Object number

RIF4141

Maker

Maker Unknown

Dimensions

Height, overall: 54.61 cm (21 1/2 in.); Width, top: 66.04 cm (26 in.); Width, frame: 50.8 cm (20 in.); Depth, frame at feet: 45.72 cm (18 in.); Depth, top: 37.465 cm (14 3/4 in.); Depth, frame at top: 28.575 cm (11 1/4 in.)

Date

1720–1750

Current location

The Metropolitan Museum of Art, New York

Geography

Made in Rhode Island
(view a map of Rhode Island)

Medium

Soft maple

Inscriptions

A printed paper label that came loose from the underside of the top reads: "Included in the collection of Antique Furni-/ture transferred to Mr. H.E. Bolles, and Mr. / Geo. S. Palmer." It is inscribed in ink (script) at the top "Spread Leg table." and signed in ink at the bottom "Walter Hosmer." A small paper sticker with the printed number 187 is on the underside of one corner of the top.
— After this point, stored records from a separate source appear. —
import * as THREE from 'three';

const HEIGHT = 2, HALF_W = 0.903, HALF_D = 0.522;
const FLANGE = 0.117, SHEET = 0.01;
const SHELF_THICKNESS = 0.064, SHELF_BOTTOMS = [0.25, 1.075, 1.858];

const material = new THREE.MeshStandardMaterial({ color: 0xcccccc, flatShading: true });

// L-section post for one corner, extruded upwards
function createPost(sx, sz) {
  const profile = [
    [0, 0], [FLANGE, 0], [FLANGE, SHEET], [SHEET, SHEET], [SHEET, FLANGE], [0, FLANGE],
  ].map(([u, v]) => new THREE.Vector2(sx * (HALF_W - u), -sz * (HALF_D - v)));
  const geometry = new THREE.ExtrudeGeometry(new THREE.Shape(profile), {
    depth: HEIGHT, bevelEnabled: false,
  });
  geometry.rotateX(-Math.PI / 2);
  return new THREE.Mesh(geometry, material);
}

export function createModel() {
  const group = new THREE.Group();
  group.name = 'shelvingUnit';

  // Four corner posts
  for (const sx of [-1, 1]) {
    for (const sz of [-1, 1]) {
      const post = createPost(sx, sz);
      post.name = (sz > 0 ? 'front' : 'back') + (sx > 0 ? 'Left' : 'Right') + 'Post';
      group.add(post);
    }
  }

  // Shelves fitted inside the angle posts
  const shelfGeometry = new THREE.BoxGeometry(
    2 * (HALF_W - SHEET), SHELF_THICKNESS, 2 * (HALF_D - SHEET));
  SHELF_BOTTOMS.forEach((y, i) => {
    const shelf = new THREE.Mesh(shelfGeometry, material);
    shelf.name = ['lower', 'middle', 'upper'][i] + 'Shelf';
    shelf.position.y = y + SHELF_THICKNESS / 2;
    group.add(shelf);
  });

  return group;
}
Modern restorer's reassembly marks (roman numerals) are incised in some of the rails, stretchers, and legs.

Style

William and Mary

Provenance

Walter Hosmer, Hartford, Connecticut; sold by him to H. Eugene Bolles (1838–1910), Boston, Massachusetts, 1894; sold by him to Mrs. Russell Sage, New York, 1909; given by her to The Metropolitan Museum of Art, New York

Associated names

Walter Hosmer
H. Eugene Bolles
George Smith Palmer

Construction

The frame, secured with standard mortise-and-tenon joints, has legs that are strongly splayed in two opposite directions (about 9 degrees from the vertical). The outer corner of each leg block has been finished with a small chamfer. There are variations in thickness between and within the individual rails and stretchers. Evidence of mill sawing remains on the inner side of three of the rails. Source: Frances Gruber Safford, American Furniture in the Metropolitan Museum of Art, (New York, N.Y.: The Metropolitan Museum of Art, 2007), 134.

Bibliography

Herman Hjorth, "Early American Furniture," Science and Mechanics (April 1946): fig. 11.
Irving W. Lyon, The Colonial Furniture of New England: A Study of the Domestic Furniture in Use in the Seventeenth and Eighteenth Centuries (Boston: Houghton Mifflin Company, 1891), 201, fig. 102.
Frances Gruber Safford, American Furniture in the Metropolitan Museum of Art: 1. Early Colonial Period, The Seventeenth-Century and William and Mary Styles (New York: The Metropolitan Museum of Art, New York, 2007), 134–135, no. 52, ill.
Patricia E. Kane et al., Art and Industry in Early America: Rhode Island Furniture, 1650–1830, exh. cat. (New Haven, Conn.: Yale University Art Gallery, 2016), 31n53, 181n1.